Genesee County Health Officer Mark Valacak said Steno is not a reportable bacteria and he did not have information on the number of cases and if there had been any reported deaths from Flint’s latest bacteria.
“Steno is something you typically find in hospitals,” Valacak said during an April 18, 2017 interview just a day before the Health Department released their warning. “We would have to contact hospitals to see if there were any cases in Genesee County.”
“Stenotrophomonas maltophilia is a multidrug-resistant organism that is most commonly associated with respiratory tract infections,” says the April 19 warning. “While Stenotrophomonas maltophilia is a rare cause of infection, it is becoming more common among hospitalized individuals with weakened immune systems. Stenotrophomonas maltophilia is generally not considered dangerous for healthy individuals and usually infects those who are critically ill or immunocompromised.”

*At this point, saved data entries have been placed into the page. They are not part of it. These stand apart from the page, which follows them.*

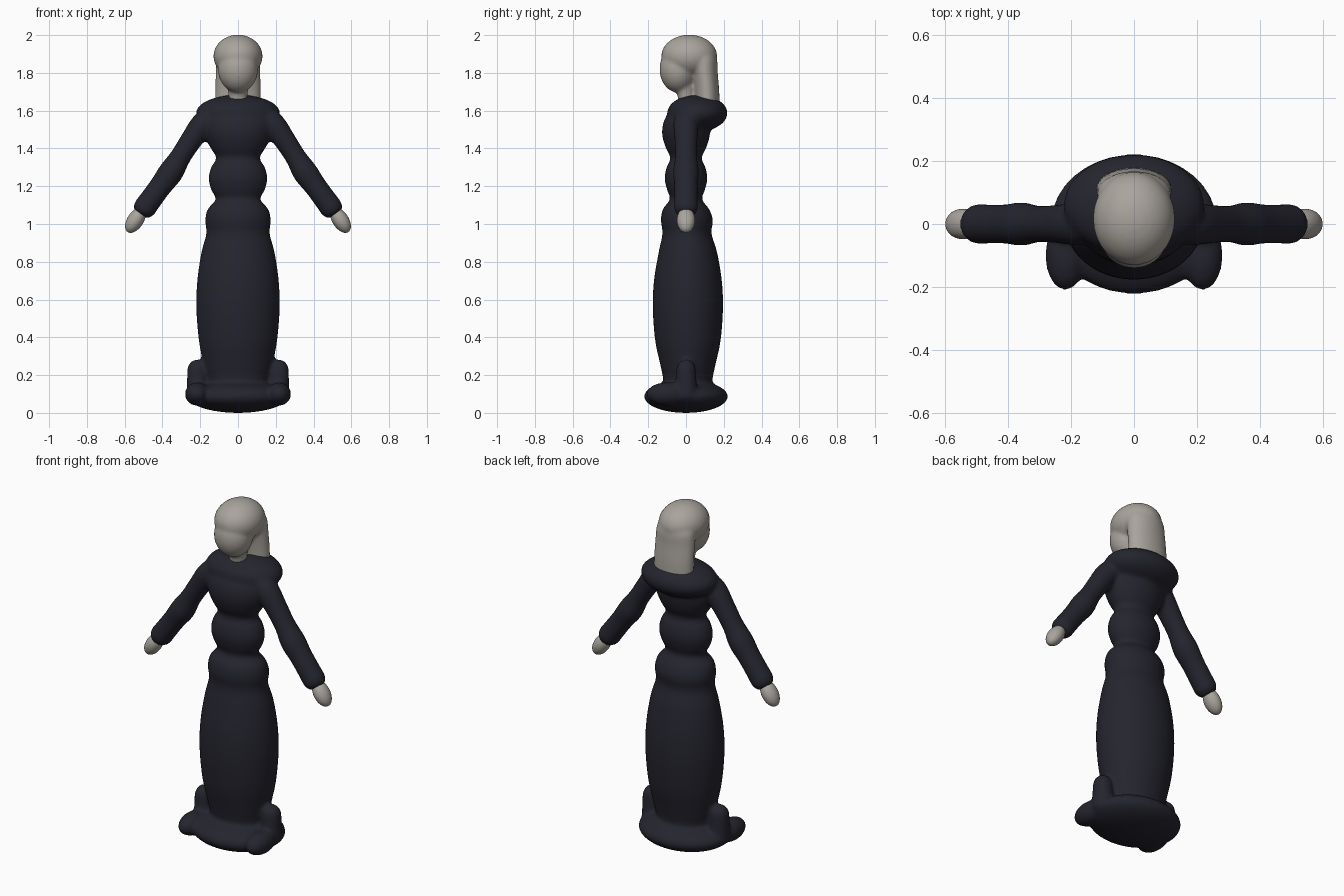
import bpy, bmesh, math
from mathutils import Vector, Matrix

cube = bpy.data.objects.get("Cube")
if cube:
    bpy.data.objects.remove(cube, do_unlink=True)


def material(name, rgb):
    m = bpy.data.materials.new(name)
    m.use_nodes = True
    m.diffuse_color = (*rgb, 1)
    m.node_tree.nodes["Principled BSDF"].inputs["Base Color"].default_value = (*rgb, 1)
    return m


dark = material("dark cloth", (0.018, 0.018, 0.028))
pale = material("pale stone", (0.40, 0.37, 0.335))


def ellipsoid(bm, centre, radii, tilt=0):
    mat = (Matrix.Translation(centre) @ Matrix.Rotation(tilt, 4, 'Y')
           @ Matrix.Diagonal((*radii, 1)))
    bmesh.ops.create_uvsphere(bm, u_segments=40, v_segments=24, radius=1, matrix=mat)


def spline(points, steps=6):
    """Smooth curve through tuples of any length."""
    pts = [Vector(p) for p in points]
    out = []
    for i in range(len(pts) - 1):
        a, b = pts[max(i - 1, 0)], pts[i]
        c, d = pts[i + 1], pts[min(i + 2, len(pts) - 1)]
        for k in range(steps):
            t = k / steps
            out.append(b + 0.5 * t * (c - a + t * (2 * a - 5 * b + 4 * c - d
                                                   + t * (3 * b - a - 3 * c + d))))
    return out + [pts[-1]]


def loft(bm, stations, sides=40):
    """Closed tube through (x, y, z, half width, half depth) stations."""
    curve = spline(stations)
    rings = []
    for i, s in enumerate(curve):
        step = curve[min(i + 1, len(curve) - 1)] - curve[max(i - 1, 0)]
        across = Vector((step[2], 0, -step[0])).normalized()
        ring = []
        for k in range(sides):
            a = math.tau * k / sides
            co = Vector(s[:3]) + across * s[3] * math.cos(a)
            co.y += s[4] * math.sin(a)
            ring.append(bm.verts.new(co))
        rings.append(ring)
    for r, q in zip(rings, rings[1:]):
        for k in range(sides):
            n = (k + 1) % sides
            bm.faces.new((r[k], r[n], q[n], q[k]))
    bm.faces.new(rings[0][::-1])
    bm.faces.new(rings[-1])


def finish(bm, name, mat, voxel=0, smoothing=0):
    bmesh.ops.recalc_face_normals(bm, faces=bm.faces)
    for f in bm.faces:
        f.smooth = True
    me = bpy.data.meshes.new(name)
    bm.to_mesh(me)
    bm.free()
    me.materials.append(mat)
    ob = bpy.data.objects.new(name, me)
    bpy.context.collection.objects.link(ob)
    if voxel:
        remesh = ob.modifiers.new("Blend", 'REMESH')
        remesh.mode = 'VOXEL'
        remesh.voxel_size = voxel
        remesh.use_smooth_shade = True
        soft = ob.modifiers.new("Soften", 'SMOOTH')
        soft.factor = 0.5
        soft.iterations = smoothing
    return ob


# Robe: skirt, waist and chest as one lofted column
robe = bmesh.new()
loft(robe, [(0, y, z, w, d) for z, w, y, d in (
    (0.08, 0.17, 0.01, 0.13), (0.17, 0.165, 0.01, 0.13),
    (0.25, 0.182, 0.01, 0.145), (0.38, 0.207, 0.01, 0.173),
    (0.55, 0.221, 0.01, 0.186), (0.7, 0.216, 0.01, 0.18),
    (0.85, 0.194, 0.01, 0.155), (0.95, 0.168, 0.005, 0.13),
    (1.02, 0.174, 0.005, 0.138), (1.08, 0.16, 0, 0.122),
    (1.13, 0.118, 0, 0.085), (1.18, 0.142, 0, 0.1),
    (1.24, 0.156, 0, 0.113), (1.3, 0.143, 0, 0.103),
    (1.35, 0.116, 0, 0.083), (1.41, 0.15, 0, 0.11),
    (1.48, 0.178, 0, 0.127), (1.55, 0.18, 0, 0.115),
    (1.62, 0.15, 0.01, 0.08))])

# Shoulder cape, pushed to the back
ellipsoid(robe, (0, 0.06, 1.587), (0.223, 0.16, 0.097))

# Hem disc
ellipsoid(robe, (0, 0, 0.087), (0.265, 0.222, 0.087))

for side in (1, -1):
    # Sleeve with elbow and cuff
    loft(robe, [(side * x, 0, z, r, r * 1.04) for x, z, r in (
        (0.13, 1.58, 0.05), (0.185, 1.53, 0.064), (0.25, 1.44, 0.058),
        (0.305, 1.355, 0.056), (0.355, 1.275, 0.066), (0.41, 1.2, 0.06),
        (0.465, 1.125, 0.06), (0.498, 1.08, 0.06), (0.517, 1.053, 0.042))])
    # Front lobe and upright knob on the hem
    ellipsoid(robe, (side * 0.217, -0.1, 0.1), (0.064, 0.11, 0.062))
    loft(robe, [(side * x, 0, z, r, r) for x, z, r in (
        (0.215, 0.08, 0.06), (0.215, 0.16, 0.056), (0.217, 0.22, 0.053))])
    ellipsoid(robe, (side * 0.217, 0, 0.225), (0.052, 0.052, 0.058))
finish(robe, "robe", dark, voxel=0.011, smoothing=8)

# Head: skull, face and neck
head = bmesh.new()
ellipsoid(head, (0, 0.017, 1.888), (0.13, 0.148, 0.114))
ellipsoid(head, (0, -0.04, 1.82), (0.106, 0.1, 0.125))
loft(head, [(0, -0.01, 1.74, 0.06, 0.06), (0, 0, 1.68, 0.05, 0.045),
            (0, 0.01, 1.58, 0.05, 0.045)])
# Hair falling behind the neck
loft(head, [(0, y, z, w, d) for z, w, y, d in (
    (1.6, 0.12, 0.112, 0.066), (1.7, 0.12, 0.11, 0.066),
    (1.8, 0.118, 0.1, 0.068), (1.87, 0.115, 0.09, 0.075),
    (1.91, 0.1, 0.08, 0.07))])
finish(head, "head_and_hair", pale, voxel=0.009, smoothing=6)

# Hands
for side, label in ((1, "left"), (-1, "right")):
    hand = bmesh.new()
    ellipsoid(hand, (side * 0.543, 0, 1.02), (0.043, 0.048, 0.075), -side * 0.58)
    finish(hand, label + "_hand", pale)
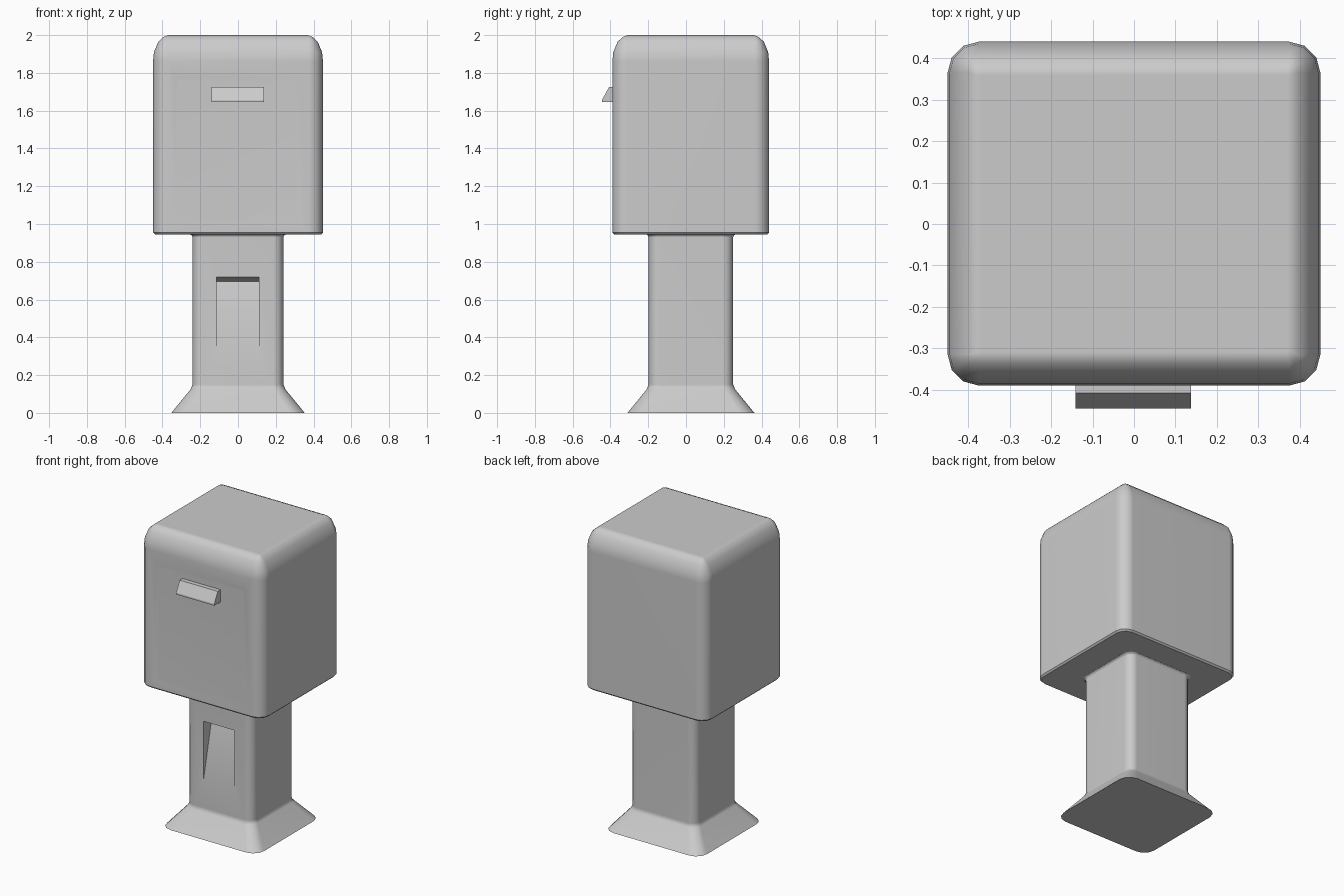
import bpy, bmesh, math

if "Cube" in bpy.data.objects:
    bpy.data.objects.remove(bpy.data.objects["Cube"])


def make_object(name, verts, faces):
    mesh = bpy.data.meshes.new(name)
    bm = bmesh.new()
    vs = [bm.verts.new(v) for v in verts]
    for f in faces:
        bm.faces.new([vs[i] for i in f])
    bmesh.ops.recalc_face_normals(bm, faces=bm.faces)
    bm.to_mesh(mesh)
    bm.free()
    obj = bpy.data.objects.new(name, mesh)
    bpy.context.collection.objects.link(obj)
    return obj


def loft(name, rings):
    """Closed skin through rings of equal point count."""
    n = len(rings[0])
    verts = [p for r in rings for p in r]
    faces = [[k * n + i, k * n + (i + 1) % n, (k + 1) * n + (i + 1) % n, (k + 1) * n + i]
             for k in range(len(rings) - 1) for i in range(n)]
    last = (len(rings) - 1) * n
    faces += [list(range(n)), list(range(last, last + n))]
    return make_object(name, verts, faces)


def rounded_ring(hx, hy, cy, r, z, segs):
    """Rounded rectangle at height z."""
    pts = []
    for q, (sx, sy) in enumerate([(1, 1), (-1, 1), (-1, -1), (1, -1)]):
        for i in range(segs + 1):
            a = math.pi / 2 * (q + i / segs)
            pts.append((sx * (hx - r) + r * math.cos(a),
                        cy + sy * (hy - r) + r * math.sin(a), z))
    return pts


def prism_x(name, profile, x0, x1):
    """Extrude a (y, z) profile along x."""
    return loft(name, [[(x, y, z) for y, z in profile] for x in (x0, x1)])


def activate(obj):
    bpy.ops.object.select_all(action='DESELECT')
    obj.select_set(True)
    bpy.context.view_layer.objects.active = obj


def cut(obj, cutter):
    mod = obj.modifiers.new("cut", 'BOOLEAN')
    mod.operation = 'DIFFERENCE'
    mod.solver = 'EXACT'
    mod.object = cutter
    activate(obj)
    bpy.ops.object.modifier_apply(modifier=mod.name)
    bpy.data.objects.remove(cutter)


def smooth(obj, degrees):
    activate(obj)
    bpy.ops.object.shade_smooth_by_angle(angle=math.radians(degrees))
    mod = obj.modifiers.new("weighted_normals", 'WEIGHTED_NORMAL')
    mod.keep_sharp = True


# Head: rounded box whose top edges roll inward: (z, inset)
head = loft("head", [
    rounded_ring(0.45 - d, 0.415 - d, 0.025, max(0.075 - d, 0.004), z, 3)
    for z, d in [(0.945, 0.01), (0.955, 0.0), (1.86, 0.0), (1.91, 0.005),
                 (1.965, 0.028), (1.99, 0.055), (2.0, 0.08)]])

# Door: shallow recess with a sloped border
FRONT = -0.39


def door_rect(y, grow):
    x0, x1, z0, z1 = -0.315 - grow, 0.305 + grow, 1.02 - grow, 1.755 + grow
    return [(x0, y, z0), (x1, y, z0), (x1, y, z1), (x0, y, z1)]


cut(head, loft("door_cutter", [door_rect(FRONT - 0.02, 0.02), door_rect(FRONT, 0.02),
                               door_rect(FRONT + 0.012, 0.0)]))
smooth(head, 42)

# Door handle: wedge-shaped pull
prism_x("door_handle", [(-0.375, 1.645), (-0.445, 1.645), (-0.445, 1.656),
                        (-0.408, 1.725), (-0.375, 1.725)], -0.141, 0.138)

# Pedestal: flared foot, straight column, small fillet under the head: (z, growth)
pedestal = loft("pedestal", [
    rounded_ring(0.241 + g, 0.224 + g, 0.026, 0.055 + 0.2 * g, z, 3)
    for z, g in [(0.0, 0.112), (0.125, 0.01), (0.15, 0.0), (0.93, 0.0),
                 (0.94, 0.004), (0.946, 0.014)]])

# Coin return: wedge pocket, deepest at the top
cut(pedestal, prism_x("pocket_cutter", [(-0.25, 0.31), (-0.198, 0.32), (-0.112, 0.695),
                                        (-0.198, 0.72), (-0.25, 0.735)], -0.115, 0.112))
smooth(pedestal, 42)
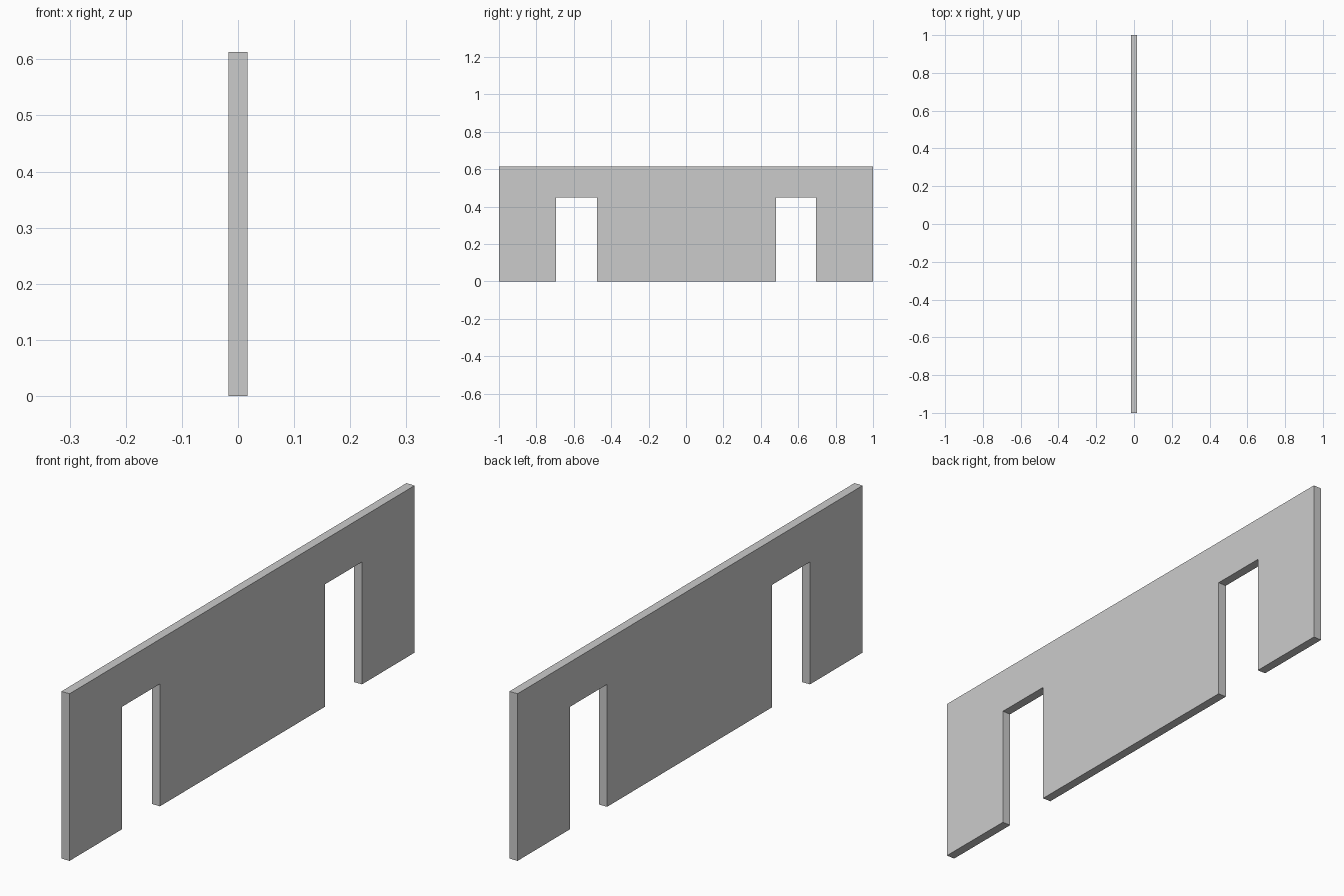
import bpy
import bmesh

if "Cube" in bpy.data.objects:
    bpy.data.objects.remove(bpy.data.objects["Cube"])

HALF_T = 0.0165   # half wall thickness
TOP = 0.613       # wall height
DOOR_TOP = 0.449  # door opening height
DOORS = [(-0.695, -0.476), (0.481, 0.695)]

# Wall outline in the y-z plane, stepping up and over each doorway
outline = [(-1, TOP), (-1, 0)]
for y0, y1 in DOORS:
    outline += [(y0, 0), (y0, DOOR_TOP), (y1, DOOR_TOP), (y1, 0)]
outline += [(1, 0), (1, TOP)]

# Extrude the outline through the wall thickness
bm = bmesh.new()
face = bm.faces.new([bm.verts.new((-HALF_T, y, z)) for y, z in outline])
extruded = bmesh.ops.extrude_face_region(bm, geom=[face], use_keep_orig=True)
verts = [g for g in extruded["geom"] if isinstance(g, bmesh.types.BMVert)]
bmesh.ops.translate(bm, verts=verts, vec=(2 * HALF_T, 0, 0))
bmesh.ops.recalc_face_normals(bm, faces=bm.faces)

mesh = bpy.data.meshes.new("wall_with_doorways")
bm.to_mesh(mesh)
bm.free()
wall = bpy.data.objects.new("wall_with_doorways", mesh)
bpy.context.collection.objects.link(wall)
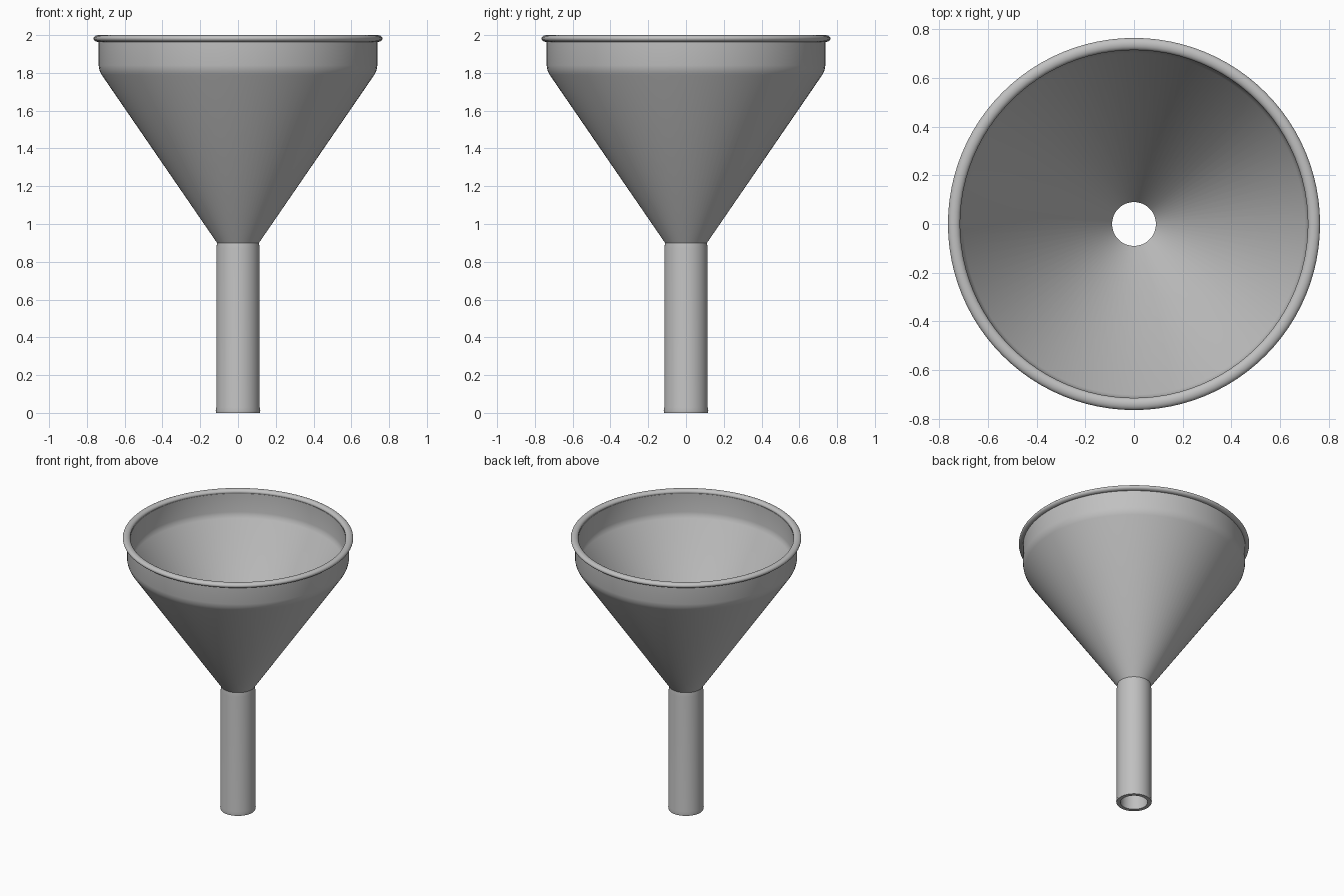
import bpy, bmesh, math

if "Cube" in bpy.data.objects:
    bpy.data.objects.remove(bpy.data.objects["Cube"])

# One plain grey metal
GREY = (0.53, 0.53, 0.53, 1.0)
metal = bpy.data.materials.new("grey metal")
metal.diffuse_color = GREY
metal.use_nodes = True
metal.node_tree.nodes["Principled BSDF"].inputs["Base Color"].default_value = GREY


def lathe(name, profile, steps=96, angle=40):
    """Spin a closed (radius, z) loop around the z axis."""
    bm = bmesh.new()
    rings = []
    for i in range(steps):
        a = 2 * math.pi * i / steps
        rings.append([bm.verts.new((r * math.cos(a), r * math.sin(a), z)) for r, z in profile])
    n = len(profile)
    for i in range(steps):
        a, b = rings[i], rings[(i + 1) % steps]
        for j in range(n):
            k = (j + 1) % n
            bm.faces.new((a[j], b[j], b[k], a[k]))
    bmesh.ops.recalc_face_normals(bm, faces=bm.faces)
    mesh = bpy.data.meshes.new(name)
    bm.to_mesh(mesh)
    bm.free()
    mesh.materials.append(metal)
    ob = bpy.data.objects.new(name, mesh)
    bpy.context.collection.objects.link(ob)
    bpy.ops.object.select_all(action='DESELECT')
    ob.select_set(True)
    bpy.context.view_layer.objects.active = ob
    bpy.ops.object.shade_smooth_by_angle(angle=math.radians(angle))
    return ob


# Shell: spout, cone and upright collar as one hollow wall
outer = [(0.116, 0.0), (0.118, 0.012), (0.115, 0.03), (0.115, 0.87), (0.111, 0.9),
         (0.722, 1.79), (0.733, 1.813), (0.738, 1.84), (0.738, 1.975)]
inner = [(0.715, 1.975), (0.715, 1.84), (0.711, 1.82), (0.702, 1.80),
         (0.09, 0.91), (0.09, 0.0)]
lathe("funnel_body", outer + inner, angle=25)

# Rolled bead around the mouth
bead = [(0.74 + 0.025 * math.cos(t), 1.982 + 0.018 * math.sin(t))
        for t in (2 * math.pi * i / 16 for i in range(16))]
lathe("rolled_rim", bead)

As it stands, Stebbins is living with her boyfriend and said she does not allow her children to go into their home at all.
She keeps a mask in her car just in case she has to go into the home but typically only stops to pick up mail.
“Look,” Stebbins said as she held up her mask while standing in her driveway. “I need a mask to go into my house. I refuse to believe that it’s safe to go in there without it.”
For more information review the Genesee County Health Department warning below.